In turmeric, curcumin is the primary pigment and is generally used in various food industries as a food color. It is mainly used in dairy products, beverages, cereal, confectionary, ice cream, bakery, and savory products.
Turmeric is mostly used in flavored milk drinks, cultured milk and desserts to obtain lemon and banana colors in dairy.
Turmeric is added at higher levels to sausages, pickles, relishes, sauces, dry mixes, and fish due to its original usage as a spice.
- Turmeric contains curcumin and an essential oil
- Dry rhizomes yield 5.8 % essential oil
- Fresh ones yield 0.24 % oil containing zingiberine
- Ketone and alcohol are obtained on volatile distillation
Turmeric’s color properties is everlasting but flavour and aroma is loss quickly if not store properly. Store it in airtight containers away from sunlight.
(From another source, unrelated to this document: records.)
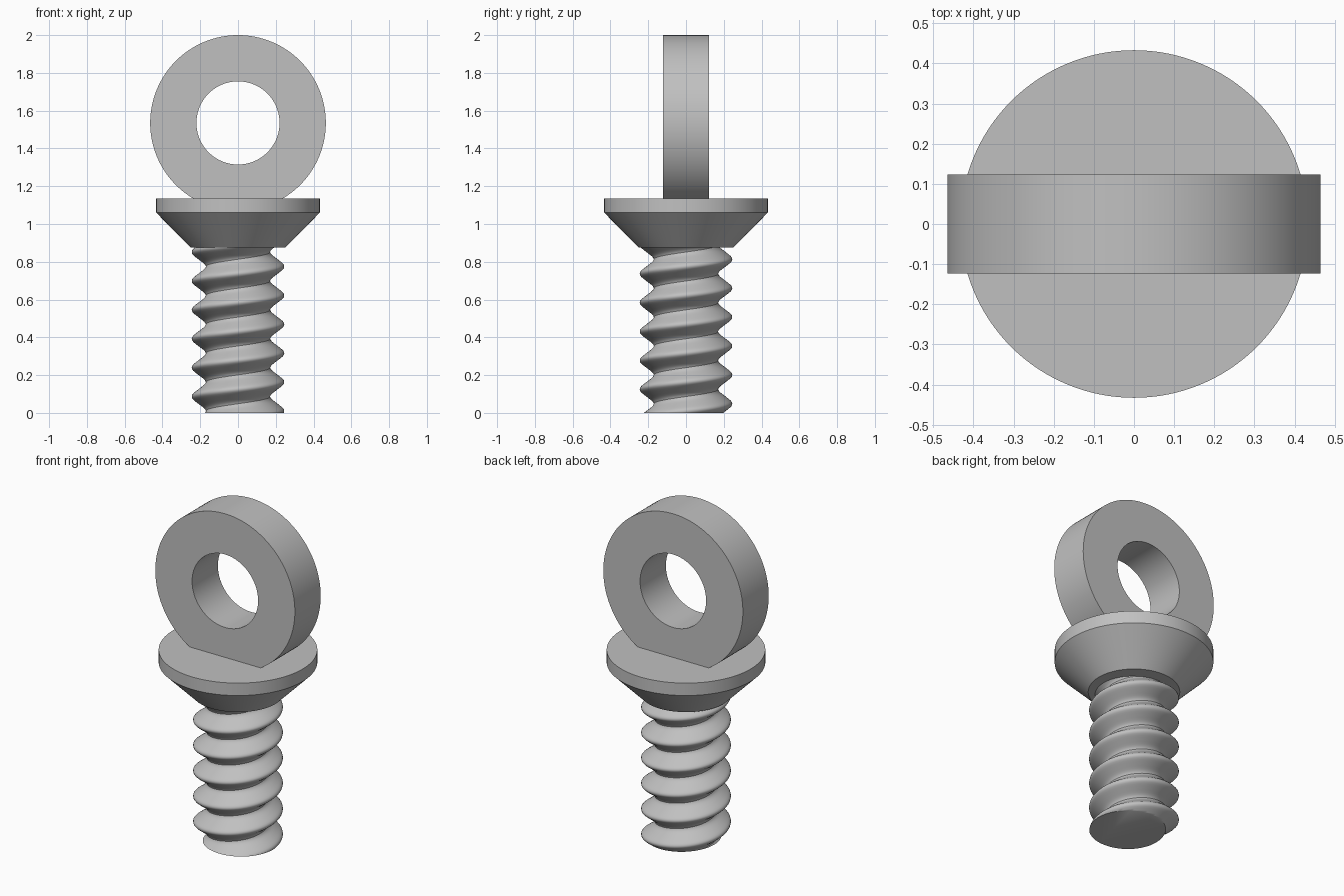
import bpy, bmesh, math

if "Cube" in bpy.data.objects:
    bpy.data.objects.remove(bpy.data.objects["Cube"])

TAU = 2 * math.pi
steel = bpy.data.materials.new("steel_grey")
steel.diffuse_color = (0.53, 0.53, 0.53, 1)
steel.use_nodes = True
steel.node_tree.nodes["Principled BSDF"].inputs["Base Color"].default_value = steel.diffuse_color


def finish(bm, name, angle):
    bmesh.ops.remove_doubles(bm, verts=bm.verts, dist=1e-5)
    bmesh.ops.recalc_face_normals(bm, faces=bm.faces)
    me = bpy.data.meshes.new(name)
    bm.to_mesh(me)
    bm.free()
    me.materials.append(steel)
    ob = bpy.data.objects.new(name, me)
    bpy.context.collection.objects.link(ob)
    bpy.ops.object.select_all(action='DESELECT')
    ob.select_set(True)
    bpy.context.view_layer.objects.active = ob
    bpy.ops.object.shade_smooth_by_angle(angle=math.radians(angle))
    return ob


def lathe(name, profile, place, closed, seg=128):
    """Revolve (radius, height) points; place maps local x, y, height to the scene."""
    bm = bmesh.new()
    rings = [[bm.verts.new(place(r * math.cos(TAU * i / seg), r * math.sin(TAU * i / seg), h))
              for i in range(seg)] for r, h in profile]
    pairs = list(zip(rings, rings[1:]))
    if closed:
        pairs.append((rings[-1], rings[0]))
    else:
        bm.faces.new(rings[0])
        bm.faces.new(rings[-1])
    for a, b in pairs:
        for i in range(seg):
            j = (i + 1) % seg
            bm.faces.new((a[i], a[j], b[j], b[i]))
    return finish(bm, name, 30)


# Lifting ring, axis along y, its foot sunk into the head
EYE_Z, HALF = 1.535, 0.123
lathe("eye_ring", [(0.465, -HALF), (0.465, HALF), (0.22, HALF), (0.22, -HALF)],
      lambda x, y, h: (x, h, EYE_Z + y), True)

# Countersunk head
lathe("head", [(0.25, 0.875), (0.433, 1.06), (0.433, 1.135)],
      lambda x, y, h: (x, y, h), False)

# Threaded shank: rounded V thread, right-handed
PITCH, START, TOP = 0.153, 0.01, 0.88
SEG, ROWS = 72, 20
SHAPE = [(0, 0.245), (0.06, 0.243), (0.12, 0.234), (0.36, 0.185),
         (0.43, 0.174), (0.5, 0.17)]


def thread_radius(theta, z):
    u = ((z - START) / PITCH - theta / TAU) % 1
    u = min(u, 1 - u)
    for (u0, r0), (u1, r1) in zip(SHAPE, SHAPE[1:]):
        if u <= u1:
            return r0 + (r1 - r0) * (u - u0) / (u1 - u0)
    return SHAPE[-1][1]


bm = bmesh.new()
count = int(TOP / PITCH * ROWS) + 2 * ROWS
grid = []
for i in range(SEG + 1):
    t = TAU * i / SEG
    column = []
    for k in range(count + 1):
        z = START + PITCH * (t / TAU + k / ROWS - 1.2)
        z = min(max(z, 0), TOP)
        r = thread_radius(t, z)
        column.append(bm.verts.new((r * math.cos(t), r * math.sin(t), z)))
    grid.append(column)
for a, b in zip(grid, grid[1:]):
    for k in range(count):
        bm.faces.new((a[k], b[k], b[k + 1], a[k + 1]))
# Drop collapsed rows at the flat ends, then cap both ends
bmesh.ops.remove_doubles(bm, verts=bm.verts, dist=1e-5)
bmesh.ops.holes_fill(bm, edges=[e for e in bm.edges if e.is_boundary], sides=0)
finish(bm, "threaded_shank", 40)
Store in cool, dark, dry places.
Value per 100 grams
- Moisture :13.100 gm
- Protein : 6.300 gm
- Fat : 5.100 gm
- Minerals : 3.500 gm
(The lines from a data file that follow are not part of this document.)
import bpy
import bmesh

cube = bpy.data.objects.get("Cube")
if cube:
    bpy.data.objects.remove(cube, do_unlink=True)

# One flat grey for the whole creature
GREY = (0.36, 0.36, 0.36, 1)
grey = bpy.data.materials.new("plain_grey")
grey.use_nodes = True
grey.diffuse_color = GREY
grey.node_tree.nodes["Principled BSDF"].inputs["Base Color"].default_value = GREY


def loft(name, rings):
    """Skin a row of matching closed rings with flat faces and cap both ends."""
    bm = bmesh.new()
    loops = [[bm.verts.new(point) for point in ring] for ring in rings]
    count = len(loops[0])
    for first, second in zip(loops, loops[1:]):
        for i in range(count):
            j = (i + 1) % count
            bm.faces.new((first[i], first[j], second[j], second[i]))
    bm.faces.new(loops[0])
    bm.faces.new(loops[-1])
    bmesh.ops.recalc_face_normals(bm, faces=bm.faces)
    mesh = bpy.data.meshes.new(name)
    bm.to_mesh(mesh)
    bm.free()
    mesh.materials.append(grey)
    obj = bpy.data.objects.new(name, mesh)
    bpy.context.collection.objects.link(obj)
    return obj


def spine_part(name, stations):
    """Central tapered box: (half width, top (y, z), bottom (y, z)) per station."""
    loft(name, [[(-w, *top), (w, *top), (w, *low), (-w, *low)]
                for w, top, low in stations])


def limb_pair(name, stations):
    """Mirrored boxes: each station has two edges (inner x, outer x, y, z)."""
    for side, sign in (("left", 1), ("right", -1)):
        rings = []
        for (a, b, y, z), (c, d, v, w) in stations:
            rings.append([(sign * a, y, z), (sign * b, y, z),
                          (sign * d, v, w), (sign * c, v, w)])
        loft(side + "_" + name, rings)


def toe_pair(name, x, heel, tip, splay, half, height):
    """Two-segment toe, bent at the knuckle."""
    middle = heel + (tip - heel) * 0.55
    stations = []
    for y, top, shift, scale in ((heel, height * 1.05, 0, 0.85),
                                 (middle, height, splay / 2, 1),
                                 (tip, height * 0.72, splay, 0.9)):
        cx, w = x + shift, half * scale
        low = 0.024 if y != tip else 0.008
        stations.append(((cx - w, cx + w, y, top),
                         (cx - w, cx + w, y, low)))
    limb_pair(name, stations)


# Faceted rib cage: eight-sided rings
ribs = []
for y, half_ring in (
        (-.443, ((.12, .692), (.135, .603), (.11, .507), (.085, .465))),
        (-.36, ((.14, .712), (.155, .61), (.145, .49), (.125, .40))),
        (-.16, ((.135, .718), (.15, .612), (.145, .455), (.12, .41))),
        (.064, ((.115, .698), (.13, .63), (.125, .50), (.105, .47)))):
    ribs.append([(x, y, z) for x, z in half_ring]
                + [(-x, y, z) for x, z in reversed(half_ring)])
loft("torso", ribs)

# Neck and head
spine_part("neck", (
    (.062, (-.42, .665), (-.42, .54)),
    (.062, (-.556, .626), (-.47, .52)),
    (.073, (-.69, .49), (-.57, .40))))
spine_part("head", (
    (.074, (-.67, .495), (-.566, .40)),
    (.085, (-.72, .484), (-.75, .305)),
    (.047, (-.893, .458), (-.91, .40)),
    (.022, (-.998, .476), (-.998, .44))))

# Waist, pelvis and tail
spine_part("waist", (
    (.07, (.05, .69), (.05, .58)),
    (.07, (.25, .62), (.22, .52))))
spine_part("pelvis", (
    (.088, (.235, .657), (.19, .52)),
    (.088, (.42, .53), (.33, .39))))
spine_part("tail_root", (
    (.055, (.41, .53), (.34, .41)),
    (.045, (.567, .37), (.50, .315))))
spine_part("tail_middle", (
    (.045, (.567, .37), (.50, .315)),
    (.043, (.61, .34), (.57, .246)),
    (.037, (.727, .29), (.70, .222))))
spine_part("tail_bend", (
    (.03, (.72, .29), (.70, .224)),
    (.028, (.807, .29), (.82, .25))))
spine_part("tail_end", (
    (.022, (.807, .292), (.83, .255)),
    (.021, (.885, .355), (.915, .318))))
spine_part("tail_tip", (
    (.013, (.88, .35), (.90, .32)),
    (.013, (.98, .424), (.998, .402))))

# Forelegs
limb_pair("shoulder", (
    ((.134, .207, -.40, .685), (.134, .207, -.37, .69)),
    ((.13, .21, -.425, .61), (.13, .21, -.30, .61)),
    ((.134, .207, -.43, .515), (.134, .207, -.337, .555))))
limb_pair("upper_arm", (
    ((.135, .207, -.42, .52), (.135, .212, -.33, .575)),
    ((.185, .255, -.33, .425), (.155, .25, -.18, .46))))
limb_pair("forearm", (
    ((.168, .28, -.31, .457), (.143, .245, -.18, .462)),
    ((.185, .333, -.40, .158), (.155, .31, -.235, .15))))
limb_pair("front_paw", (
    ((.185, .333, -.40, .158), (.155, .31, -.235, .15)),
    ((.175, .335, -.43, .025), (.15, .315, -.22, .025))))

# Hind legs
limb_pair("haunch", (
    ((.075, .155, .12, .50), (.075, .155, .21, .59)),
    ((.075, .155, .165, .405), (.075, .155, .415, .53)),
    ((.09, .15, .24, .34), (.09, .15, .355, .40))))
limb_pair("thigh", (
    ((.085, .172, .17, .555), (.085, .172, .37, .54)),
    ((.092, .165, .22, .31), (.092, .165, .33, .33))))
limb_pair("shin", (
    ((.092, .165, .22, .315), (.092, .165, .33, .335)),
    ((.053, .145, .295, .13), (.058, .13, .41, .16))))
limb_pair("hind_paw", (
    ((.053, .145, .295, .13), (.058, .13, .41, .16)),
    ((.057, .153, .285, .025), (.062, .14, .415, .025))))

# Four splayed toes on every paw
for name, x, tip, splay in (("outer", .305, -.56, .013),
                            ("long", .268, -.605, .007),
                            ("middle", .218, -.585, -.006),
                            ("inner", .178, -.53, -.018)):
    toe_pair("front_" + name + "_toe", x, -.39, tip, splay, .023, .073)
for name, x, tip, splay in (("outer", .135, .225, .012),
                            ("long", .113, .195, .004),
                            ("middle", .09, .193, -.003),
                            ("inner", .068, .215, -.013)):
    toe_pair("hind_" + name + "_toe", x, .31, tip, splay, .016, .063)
- Fibre: 2.600 gm
- Carbohydrates: 69.400 gm
- Energy: 349.000 K cal
- Calcium: 150.000 mg
- Phosphorus: 282.000 mg
- Iron: 67.800 mg
In addition, it also contains calcium, phosphorous, iron, carotene, thiamine and niacin.
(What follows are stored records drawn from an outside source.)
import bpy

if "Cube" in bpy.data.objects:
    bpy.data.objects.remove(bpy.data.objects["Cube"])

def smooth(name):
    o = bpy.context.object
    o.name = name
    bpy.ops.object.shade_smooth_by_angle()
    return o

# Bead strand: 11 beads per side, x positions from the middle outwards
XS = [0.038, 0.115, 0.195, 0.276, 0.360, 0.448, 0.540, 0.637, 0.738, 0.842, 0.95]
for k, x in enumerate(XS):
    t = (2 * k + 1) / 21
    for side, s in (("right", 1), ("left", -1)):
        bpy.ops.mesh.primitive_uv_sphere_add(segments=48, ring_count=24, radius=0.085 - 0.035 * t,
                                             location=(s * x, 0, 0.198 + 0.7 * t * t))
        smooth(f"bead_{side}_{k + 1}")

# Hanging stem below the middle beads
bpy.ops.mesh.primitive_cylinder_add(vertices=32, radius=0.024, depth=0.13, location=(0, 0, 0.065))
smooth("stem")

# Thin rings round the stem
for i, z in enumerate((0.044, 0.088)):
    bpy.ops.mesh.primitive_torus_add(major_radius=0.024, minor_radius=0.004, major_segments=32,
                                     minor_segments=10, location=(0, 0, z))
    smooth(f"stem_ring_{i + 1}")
Two teaspoons of turmeric contains
- Iron: 1.88 milligrams
- Vitamin B: 0.08 milligrams
- Dietary fiber: 0.96 grams
- Potassium: 114.48 milligrams
- Manganese: 0.36 grams
Turmeric is a spice made from grinding the roots of the Curcuma longa plant, also called curcumin. It is a prime ingredient in curry powder and figures heavily in Asian cuisines. Because it imparts a vivid yellow color to the food it is cooked with; it is often used to color as well as flavor condiments, rice dishes and sauces.
- It is one of the principle ingredients of curry powder.
- Turmeric can be used as a substitute for saffron.
- It is used to flavour and colour butter, cheese, margarine, pickles, mustard, liquor, fruit drinks, cakes, table jellies, fruit dishes and other foodstuffs.
- Use Turmeric to add Eastern mystery to new favorites as well as in traditional curries, rice and chicken dishes, and condiments.
- Turmeric is a classic addition to chutneys, pickles, and relishes. Add a pinch of Turmeric to fish soups. Blend with melted butter and drizzle over cooked vegetables, pasta, or potatoes.
- In Asiatic countries it is utilized as a food adjunct in many vegetables, meat and fish preparations.
- Turmeric’s small quantity is used in medicine and cosmetics and major quantity of turmeric is utilised as a condiment in India.
- Turmeric oil is also used to impart the flavour in food and perfume industries.
- It adds a warm, mild aroma and distinctive yellow colour to foods.
- Turmeric is extremely strong, and actually gets stronger when cooked. A little goes a long way, so use it carefully when experiment it.
- It is a powerful yellow dye; therefore keep away from touching your clothing when working with turmeric.
- Substitute 1 teaspoon dry mustard for 1 teaspoon of turmeric.
- Due to different varieties the color of turmeric can vary from deep yellow-orange to bright yellow.